_Work request_.
Given the listing below, write out exactly the lines starting with the line that has "back = [bm.verts.new((along(x, back_y(x)), back_y(x), z))" and going on through the line that has "cutter = make_object(name, bm)", both kept.

_Input material_.
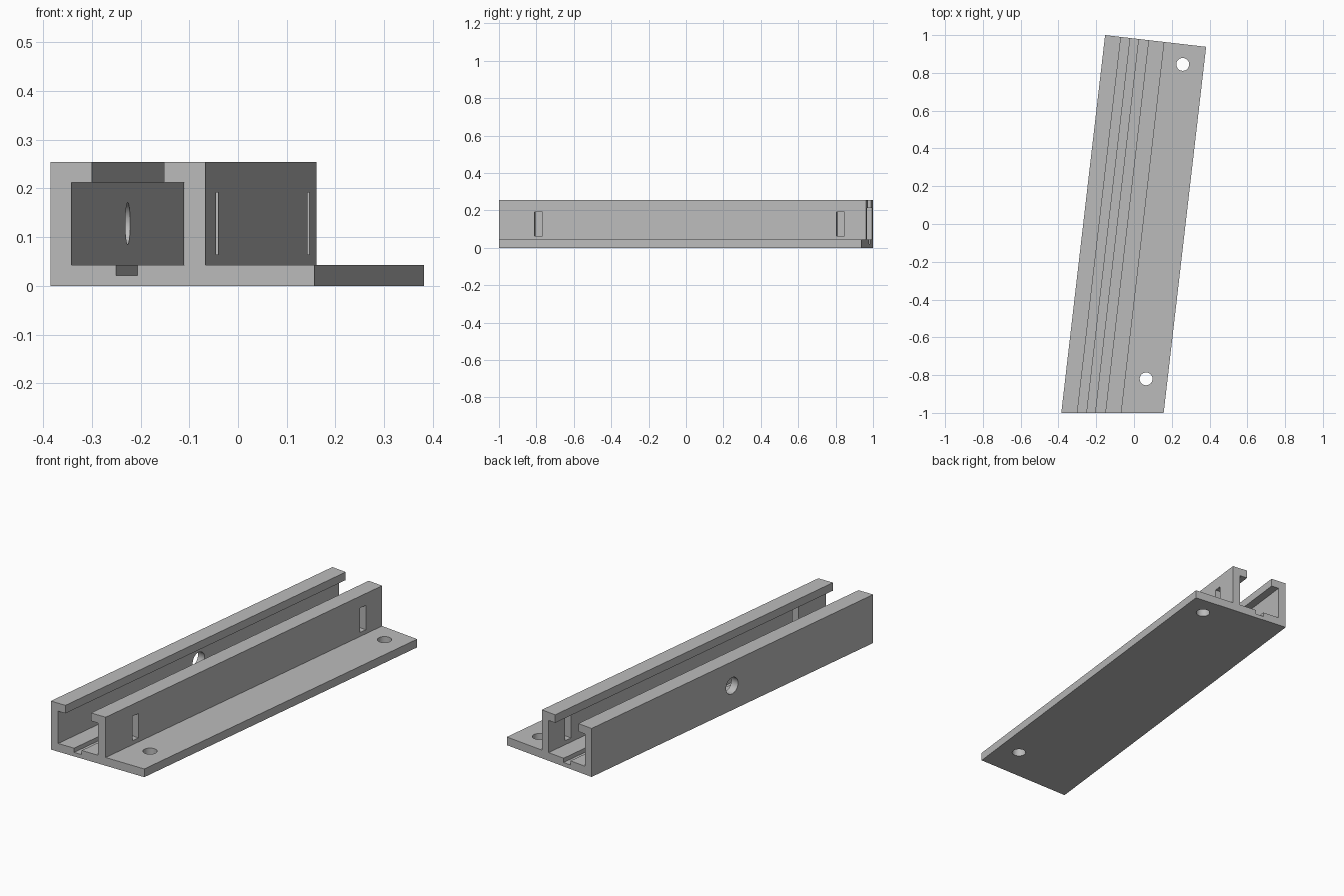
import bpy
import bmesh
import math
from mathutils import Matrix

cube = bpy.data.objects.get("Cube")
if cube:
    bpy.data.objects.remove(cube, do_unlink=True)

SLOPE = 0.116                # sideways drift of the rail per unit of y
YAW = -math.atan(SLOPE)      # heading of the rail
LEFT, RIGHT, OUTER = -0.385, 0.157, -0.067

grey = bpy.data.materials.new("light grey")
grey.use_nodes = True
colour = (0.5, 0.5, 0.5, 1)
grey.diffuse_color = colour
grey.node_tree.nodes["Principled BSDF"].inputs["Base Color"].default_value = colour


def make_object(name, bm):
    bmesh.ops.recalc_face_normals(bm, faces=bm.faces)
    mesh = bpy.data.meshes.new(name)
    bm.to_mesh(mesh)
    bm.free()
    mesh.materials.append(grey)
    obj = bpy.data.objects.new(name, mesh)
    bpy.context.collection.objects.link(obj)
    return obj


def along(x, y):
    """x position at depth y of the rail line starting at x on the front."""
    return x + SLOPE * (y + 1)


def back_y(x):
    """Depth where a rail line meets the square-cut back end."""
    return (1 - SLOPE * (x + 0.153) - SLOPE ** 2) / (1 + SLOPE ** 2)


# Rail cross-section: base flange, two lipped walls and a floor groove
profile = [
    (LEFT, 0), (RIGHT, 0), (RIGHT, 0.043), (OUTER, 0.043),
    (OUTER, 0.254), (-0.152, 0.254), (-0.152, 0.212), (-0.11, 0.212),
    (-0.11, 0.043), (-0.206, 0.043), (-0.206, 0.021), (-0.25, 0.021),
    (-0.25, 0.043), (-0.342, 0.043), (-0.342, 0.212), (-0.3, 0.212),
    (-0.3, 0.254), (LEFT, 0.254),
]
bm = bmesh.new()
front = [bm.verts.new((x, -1, z)) for x, z in profile]
back = [bm.verts.new((along(x, back_y(x)), back_y(x), z)) for x, z in profile]
bm.faces.new(front)
bm.faces.new(back[::-1])
for i in range(len(profile)):
    j = (i + 1) % len(profile)
    bm.faces.new((front[i], back[i], back[j], front[j]))
rail = make_object("slotted_rail", bm)


def cut(name, bm, location, rotation):
    bm.transform(Matrix.Translation(location) @ rotation)
    cutter = make_object(name, bm)
    cutter.hide_render = True
    cutter.hide_viewport = True
    mod = rail.modifiers.new(name, "BOOLEAN")
    mod.operation = "DIFFERENCE"
    mod.solver = "EXACT"
    mod.object = cutter


def cylinder(radius, depth):
    bm = bmesh.new()
    bmesh.ops.create_cone(bm, cap_ends=True, segments=32, radius1=radius,
                          radius2=radius, depth=depth)
    return bm


yaw = Matrix.Rotation(YAW, 4, "Z")

# Screw holes through the flange
for x, y in ((0.258, 0.845), (0.064, -0.82)):
    cut("flange_hole_cutter", cylinder(0.034, 0.2), (x, y, 0.02), Matrix())

# Round hole through the left-hand wall
cut("wall_hole_cutter", cylinder(0.043, 0.1), (along(-0.363, 0), 0, 0.128),
    yaw @ Matrix.Rotation(math.pi / 2, 4, "Y"))

# Upright slots through the flange-side wall
for y in (-0.789, 0.826):
    bm = bmesh.new()
    bmesh.ops.create_cube(bm, size=1, matrix=Matrix.Diagonal((0.12, 0.043, 0.128, 1)))
    cut("wall_slot_cutter", bm, (along(OUTER, y), y, 0.128), yaw)

# Apply the cuts, drop the cutters and smooth only the round hole walls
bpy.context.view_layer.update()
graph = bpy.context.evaluated_depsgraph_get()
final = bpy.data.meshes.new_from_object(rail.evaluated_get(graph))
cutters = [mod.object for mod in rail.modifiers]
rail.modifiers.clear()
rail.data = final
for cutter in cutters:
    bpy.data.objects.remove(cutter, do_unlink=True)
bpy.ops.object.select_all(action="DESELECT")
rail.select_set(True)
bpy.context.view_layer.objects.active = rail
bpy.ops.object.shade_smooth_by_angle(angle=math.radians(30))
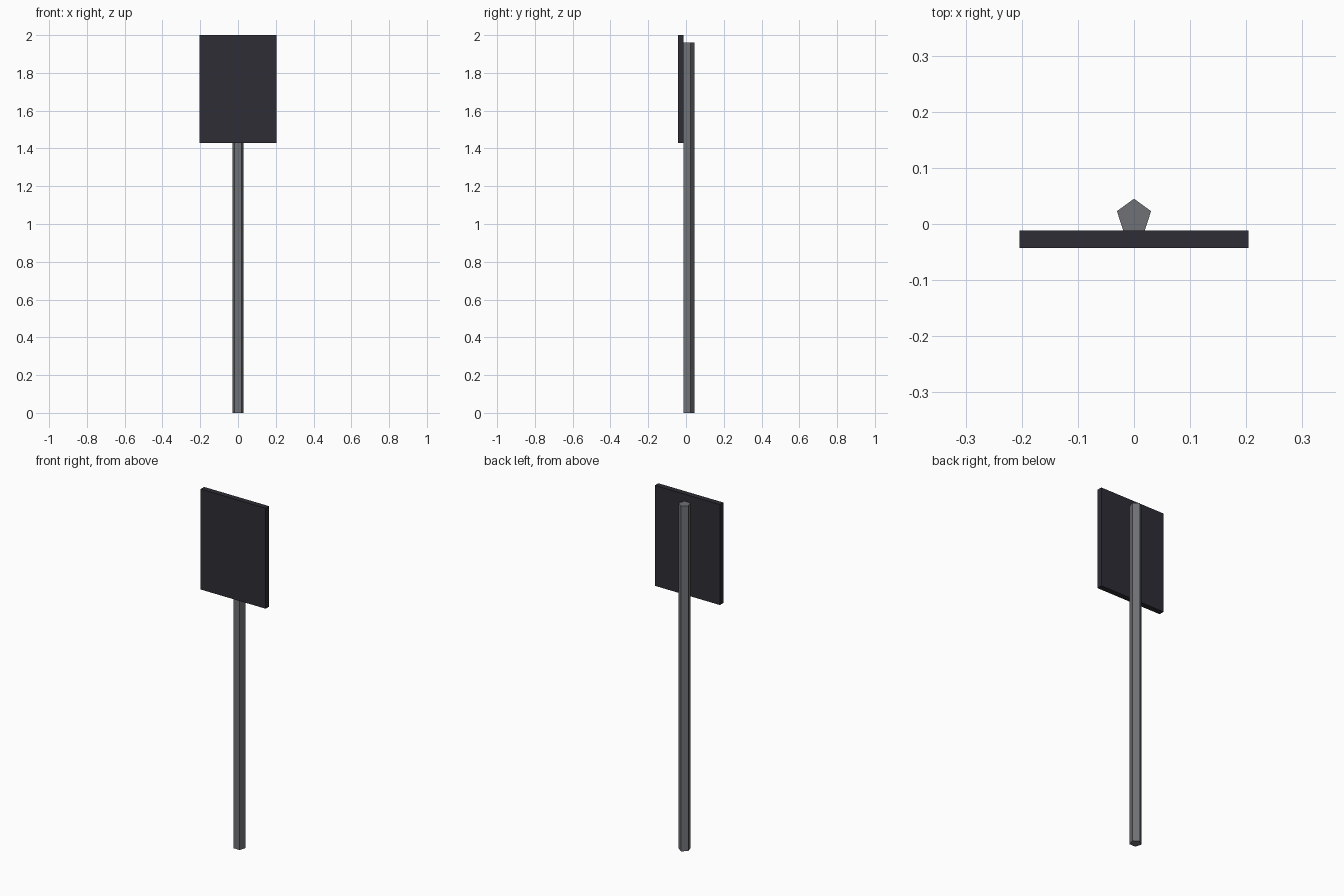
import bpy
from math import pi

cube = bpy.data.objects.get("Cube")
if cube:
    bpy.data.objects.remove(cube, do_unlink=True)


def make_material(name, colour):
    mat = bpy.data.materials.new(name)
    mat.use_nodes = True
    mat.diffuse_color = colour
    mat.node_tree.nodes["Principled BSDF"].inputs["Base Color"].default_value = colour
    return mat


def finish(name, mat):
    obj = bpy.context.object
    obj.name = obj.data.name = name
    obj.data.materials.append(mat)
    bpy.ops.object.transform_apply(location=False, rotation=True, scale=True)
    return obj


charcoal = make_material("dark charcoal", (0.026, 0.026, 0.036, 1))
steel = make_material("grey steel", (0.16, 0.165, 0.18, 1))

# Five-sided post, one corner pointing backwards
post_height = 1.96
bpy.ops.mesh.primitive_cylinder_add(vertices=5, radius=0.032, depth=post_height,
                                    location=(0, 0.013, post_height / 2))
post = finish("post", steel)
# Turn the post if needed so that its corner faces +y
if max(v.co.y for v in post.data.vertices) < 0.0319:
    post.rotation_euler.z = pi / 2
    bpy.ops.object.transform_apply(location=False, rotation=True, scale=False)

# Flat board fixed to the front of the post
bottom, top = 1.43, 2.0
bpy.ops.mesh.primitive_cube_add(size=1, location=(0, -0.0275, (bottom + top) / 2))
bpy.context.object.scale = (0.408, 0.031, top - bottom)
finish("sign_board", charcoal)
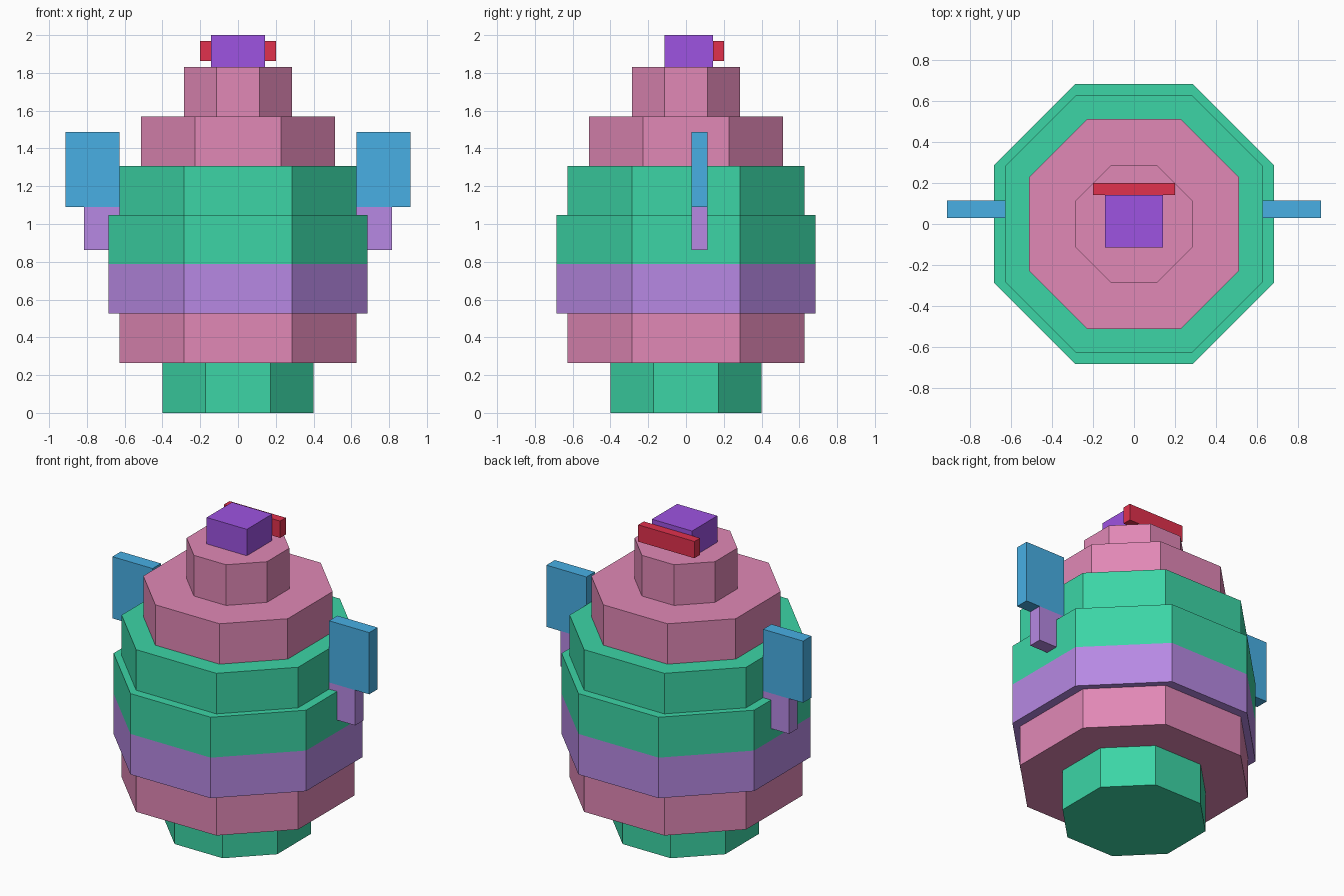
import bpy, bmesh

if "Cube" in bpy.data.objects:
    bpy.data.objects.remove(bpy.data.objects["Cube"])

U = 2 / 35  # grid step shared by all horizontal sizes


def material(name, rgb):
    m = bpy.data.materials.new(name)
    lin = [(c / 255 / 12.92) if c / 255 <= 0.04045 else ((c / 255 + 0.055) / 1.055) ** 2.4 for c in rgb]
    m.diffuse_color = (*lin, 1)
    m.use_nodes = True
    m.node_tree.nodes["Principled BSDF"].inputs["Base Color"].default_value = m.diffuse_color
    return m


GREEN = material("green", (60, 213, 166))
PINK = material("pink", (225, 136, 182))
LAVENDER = material("lavender", (183, 137, 227))
PURPLE = material("purple", (157, 83, 225))
BLUE = material("blue", (72, 175, 228))
RED = material("red", (225, 49, 77))


def prism(name, outline, z0, z1, mat):
    """Extrude a counter-clockwise outline from z0 to z1."""
    bm = bmesh.new()
    low = [bm.verts.new((x, y, z0)) for x, y in outline]
    high = [bm.verts.new((x, y, z1)) for x, y in outline]
    bm.faces.new(low[::-1])
    bm.faces.new(high)
    n = len(outline)
    for i in range(n):
        j = (i + 1) % n
        bm.faces.new((low[i], low[j], high[j], high[i]))
    mesh = bpy.data.meshes.new(name)
    bm.to_mesh(mesh)
    bm.free()
    mesh.materials.append(mat)
    obj = bpy.data.objects.new(name, mesh)
    bpy.context.collection.objects.link(obj)
    return obj


def tier(name, r, f, z0, z1, mat):
    """Eight-sided layer: r is the half width, f the half length of a flat side."""
    r, f = r * U, f * U
    prism(name, [(f, -r), (r, -f), (r, f), (f, r), (-f, r), (-r, f), (-r, -f), (-f, -r)], z0, z1, mat)


def box(name, x0, x1, y0, y1, z0, z1, mat):
    x0, x1, y0, y1 = (v * U for v in (x0, x1, y0, y1))
    prism(name, [(x0, y0), (x1, y0), (x1, y1), (x0, y1)], z0, z1, mat)


# Stacked body layers, bottom to top
tier("base", 7, 3, 0, 0.264, GREEN)
tier("lower_body", 11, 5, 0.264, 0.526, PINK)
tier("belly_band", 12, 5, 0.526, 0.787, LAVENDER)
tier("belly", 12, 5, 0.787, 1.047, GREEN)
tier("chest", 11, 5, 1.047, 1.308, GREEN)
tier("shoulders", 9, 4, 1.308, 1.568, PINK)
tier("neck", 5, 2, 1.568, 1.83, PINK)

# Head block with a bar behind it
box("head", -2.5, 2.5, -2, 2.5, 1.83, 2.0, PURPLE)
box("head_bar", -3.5, 3.5, 2.5, 3.5, 1.862, 1.97, RED)

# Side fins: wide upper plate and narrow lower plate
for side, s in (("left", -1), ("right", 1)):
    x0, x1 = sorted((s * 11, s * 16))
    box(side + "_upper_fin", x0, x1, 0.5, 2, 1.09, 1.487, BLUE)
    x0, x1 = sorted((s * 11, s * 14.25))
    box(side + "_lower_fin", x0, x1, 0.5, 2, 0.863, 1.09, LAVENDER)
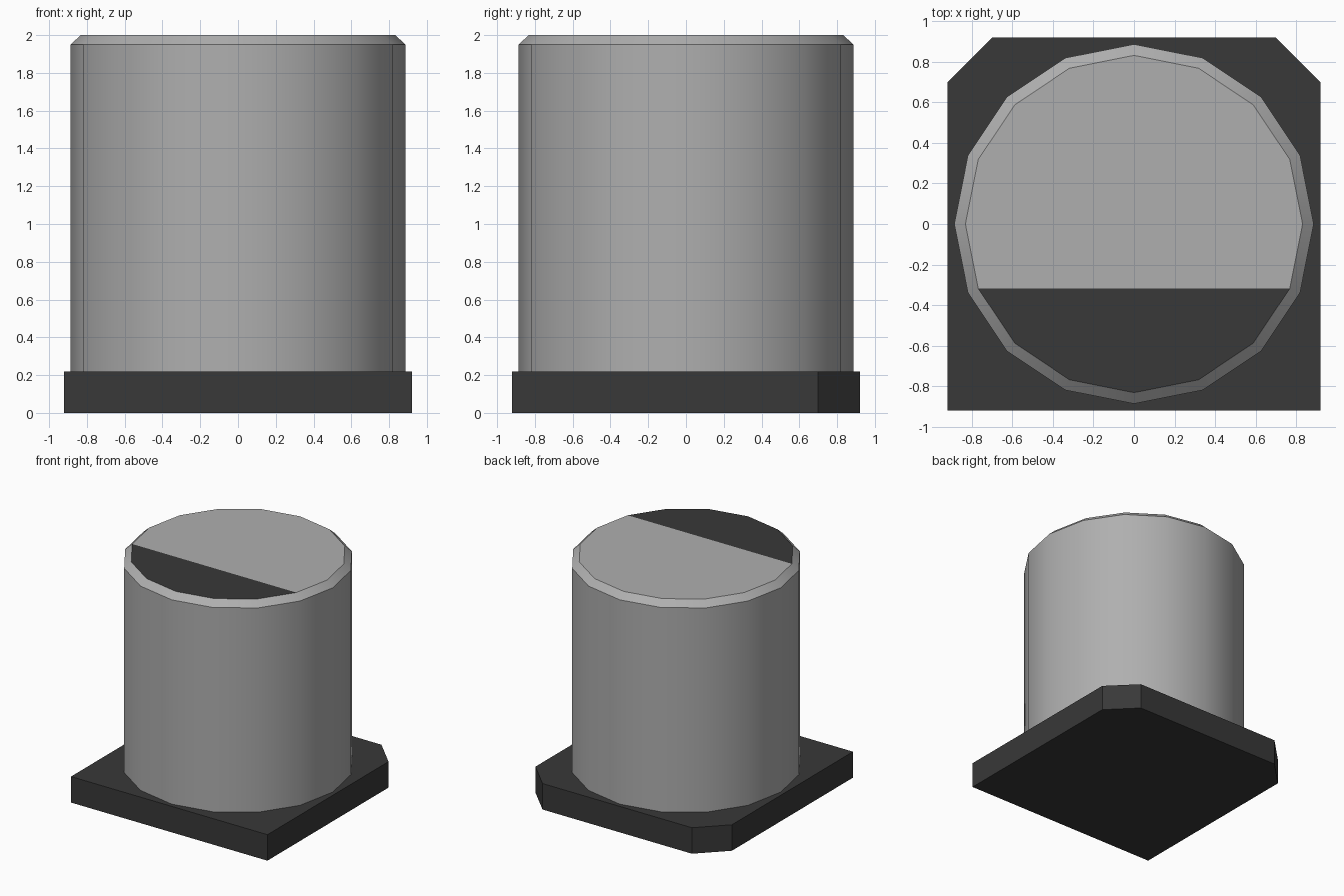
import bpy, bmesh, math

cube = bpy.data.objects.get("Cube")
if cube:
    bpy.data.objects.remove(cube, do_unlink=True)


def make_material(name, value):
    mat = bpy.data.materials.new(name)
    mat.use_nodes = True
    colour = (value, value, value, 1.0)
    mat.diffuse_color = colour
    mat.node_tree.nodes["Principled BSDF"].inputs["Base Color"].default_value = colour
    return mat


aluminium = make_material("aluminium grey", 0.43)
black = make_material("dark plastic", 0.04)


def make_object(name, bm, materials):
    bmesh.ops.recalc_face_normals(bm, faces=bm.faces[:])
    mesh = bpy.data.meshes.new(name)
    bm.to_mesh(mesh)
    bm.free()
    for mat in materials:
        mesh.materials.append(mat)
    obj = bpy.data.objects.new(name, mesh)
    bpy.context.collection.objects.link(obj)
    return obj


# Square base plate with two chamfered rear corners
H, C, BASE_TOP = 0.92, 0.70, 0.22
outline = [(-H, -H), (H, -H), (H, C), (C, H), (-C, H), (-H, C)]
bm = bmesh.new()
bottom = bm.faces.new([bm.verts.new((x, y, 0)) for x, y in outline])
extruded = bmesh.ops.extrude_face_region(bm, geom=[bottom], use_keep_orig=True)
top_verts = [e for e in extruded["geom"] if isinstance(e, bmesh.types.BMVert)]
bmesh.ops.translate(bm, verts=top_verts, vec=(0, 0, BASE_TOP))
make_object("base_plate", bm, [black])

# Sixteen-sided can with a bevelled rim
SIDES = 16
profile = [(0.887, 0.20), (0.887, 1.95), (0.832, 2.0)]
bm = bmesh.new()
rings = []
for r, z in profile:
    angles = [math.tau * i / SIDES for i in range(SIDES)]
    rings.append([bm.verts.new((r * math.cos(a), r * math.sin(a), z)) for a in angles])
for low, high in zip(rings, rings[1:]):
    for i in range(SIDES):
        j = (i + 1) % SIDES
        bm.faces.new((low[i], low[j], high[j], high[i]))
bm.faces.new(rings[0][::-1])

# Top cap split into a plain area and a dark polarity mark at the front
rim = rings[-1]
bm.faces.new([rim[15]] + rim[:10])
mark = bm.faces.new(rim[9:16])
mark.material_index = 1
can = make_object("can", bm, [aluminium, black])

# Smooth wall, sharp rim edges
bpy.ops.object.select_all(action='DESELECT')
can.select_set(True)
bpy.context.view_layer.objects.active = can
bpy.ops.object.shade_smooth_by_angle(angle=math.radians(30))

_Your solution_.
back = [bm.verts.new((along(x, back_y(x)), back_y(x), z)) for x, z in profile]
bm.faces.new(front)
bm.faces.new(back[::-1])
for i in range(len(profile)):
    j = (i + 1) % len(profile)
    bm.faces.new((front[i], back[i], back[j], front[j]))
rail = make_object("slotted_rail", bm)


def cut(name, bm, location, rotation):
    bm.transform(Matrix.Translation(location) @ rotation)
    cutter = make_object(name, bm)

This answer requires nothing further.